REQUIRED WORK: A verbatim copy of the data is wanted, minus any picture in it.

=== DATA FOR PROCESSING ===

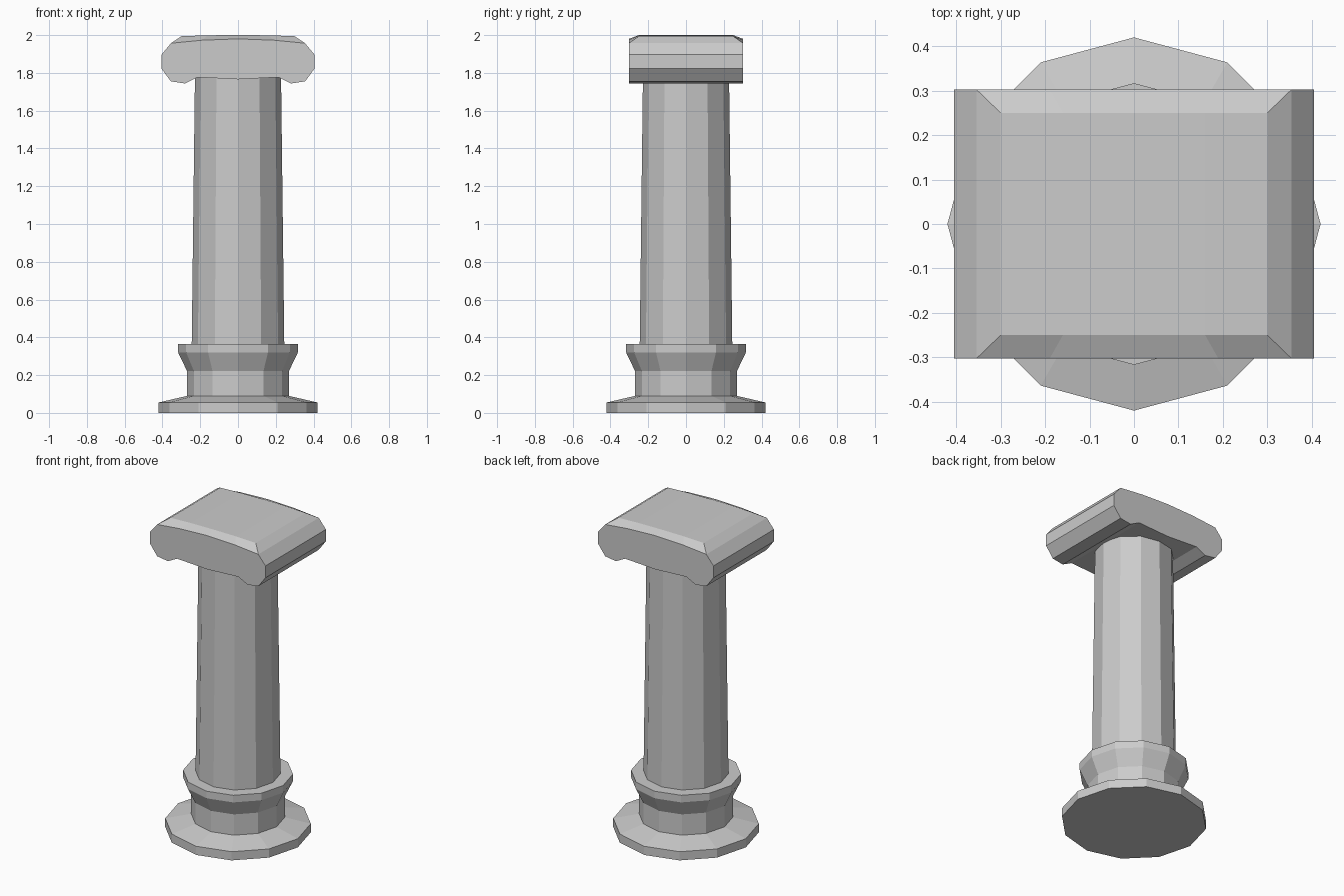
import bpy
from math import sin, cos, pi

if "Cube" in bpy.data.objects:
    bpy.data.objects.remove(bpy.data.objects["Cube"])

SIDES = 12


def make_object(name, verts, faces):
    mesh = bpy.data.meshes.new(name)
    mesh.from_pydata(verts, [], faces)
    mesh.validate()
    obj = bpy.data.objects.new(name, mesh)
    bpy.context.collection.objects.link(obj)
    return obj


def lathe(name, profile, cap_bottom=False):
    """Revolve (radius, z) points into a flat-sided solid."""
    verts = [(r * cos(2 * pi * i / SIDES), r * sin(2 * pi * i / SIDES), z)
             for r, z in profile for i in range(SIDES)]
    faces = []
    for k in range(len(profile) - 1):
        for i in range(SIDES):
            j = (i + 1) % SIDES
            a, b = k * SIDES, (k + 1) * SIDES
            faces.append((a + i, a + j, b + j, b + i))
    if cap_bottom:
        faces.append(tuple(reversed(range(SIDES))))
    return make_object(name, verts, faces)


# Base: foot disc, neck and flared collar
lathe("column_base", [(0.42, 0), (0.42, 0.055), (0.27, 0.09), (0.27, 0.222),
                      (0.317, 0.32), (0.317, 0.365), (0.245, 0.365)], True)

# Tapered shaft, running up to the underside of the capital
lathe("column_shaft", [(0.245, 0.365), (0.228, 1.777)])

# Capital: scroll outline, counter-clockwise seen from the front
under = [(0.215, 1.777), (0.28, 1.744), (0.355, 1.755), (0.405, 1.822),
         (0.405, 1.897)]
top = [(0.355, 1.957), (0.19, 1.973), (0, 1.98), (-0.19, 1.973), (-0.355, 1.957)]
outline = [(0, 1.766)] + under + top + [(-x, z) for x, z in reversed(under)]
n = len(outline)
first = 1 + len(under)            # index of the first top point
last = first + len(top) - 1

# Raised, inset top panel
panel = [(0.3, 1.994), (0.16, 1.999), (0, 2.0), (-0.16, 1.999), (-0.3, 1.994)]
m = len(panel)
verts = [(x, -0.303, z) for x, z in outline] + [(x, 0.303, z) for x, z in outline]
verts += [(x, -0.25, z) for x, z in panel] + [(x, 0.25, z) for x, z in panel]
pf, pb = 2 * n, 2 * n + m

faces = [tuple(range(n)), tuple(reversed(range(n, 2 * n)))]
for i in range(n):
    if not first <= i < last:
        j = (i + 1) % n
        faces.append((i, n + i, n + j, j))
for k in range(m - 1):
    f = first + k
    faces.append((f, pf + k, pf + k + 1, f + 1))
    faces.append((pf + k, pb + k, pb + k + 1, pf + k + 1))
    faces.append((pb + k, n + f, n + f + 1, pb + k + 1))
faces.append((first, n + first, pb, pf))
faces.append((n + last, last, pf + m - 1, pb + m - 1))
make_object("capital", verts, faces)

===

TASK RESPONSE:
import bpy
from math import sin, cos, pi

if "Cube" in bpy.data.objects:
    bpy.data.objects.remove(bpy.data.objects["Cube"])

SIDES = 12


def make_object(name, verts, faces):
    mesh = bpy.data.meshes.new(name)
    mesh.from_pydata(verts, [], faces)
    mesh.validate()
    obj = bpy.data.objects.new(name, mesh)
    bpy.context.collection.objects.link(obj)
    return obj


def lathe(name, profile, cap_bottom=False):
    """Revolve (radius, z) points into a flat-sided solid."""
    verts = [(r * cos(2 * pi * i / SIDES), r * sin(2 * pi * i / SIDES), z)
             for r, z in profile for i in range(SIDES)]
    faces = []
    for k in range(len(profile) - 1):
        for i in range(SIDES):
            j = (i + 1) % SIDES
            a, b = k * SIDES, (k + 1) * SIDES
            faces.append((a + i, a + j, b + j, b + i))
    if cap_bottom:
        faces.append(tuple(reversed(range(SIDES))))
    return make_object(name, verts, faces)


# Base: foot disc, neck and flared collar
lathe("column_base", [(0.42, 0), (0.42, 0.055), (0.27, 0.09), (0.27, 0.222),
                      (0.317, 0.32), (0.317, 0.365), (0.245, 0.365)], True)

# Tapered shaft, running up to the underside of the capital
lathe("column_shaft", [(0.245, 0.365), (0.228, 1.777)])

# Capital: scroll outline, counter-clockwise seen from the front
under = [(0.215, 1.777), (0.28, 1.744), (0.355, 1.755), (0.405, 1.822),
         (0.405, 1.897)]
top = [(0.355, 1.957), (0.19, 1.973), (0, 1.98), (-0.19, 1.973), (-0.355, 1.957)]
outline = [(0, 1.766)] + under + top + [(-x, z) for x, z in reversed(under)]
n = len(outline)
first = 1 + len(under)            # index of the first top point
last = first + len(top) - 1

# Raised, inset top panel
panel = [(0.3, 1.994), (0.16, 1.999), (0, 2.0), (-0.16, 1.999), (-0.3, 1.994)]
m = len(panel)
verts = [(x, -0.303, z) for x, z in outline] + [(x, 0.303, z) for x, z in outline]
verts += [(x, -0.25, z) for x, z in panel] + [(x, 0.25, z) for x, z in panel]
pf, pb = 2 * n, 2 * n + m

faces = [tuple(range(n)), tuple(reversed(range(n, 2 * n)))]
for i in range(n):
    if not first <= i < last:
        j = (i + 1) % n
        faces.append((i, n + i, n + j, j))
for k in range(m - 1):
    f = first + k
    faces.append((f, pf + k, pf + k + 1, f + 1))
    faces.append((pf + k, pb + k, pb + k + 1, pf + k + 1))
    faces.append((pb + k, n + f, n + f + 1, pb + k + 1))
faces.append((first, n + first, pb, pf))
faces.append((n + last, last, pf + m - 1, pb + m - 1))
make_object("capital", verts, faces)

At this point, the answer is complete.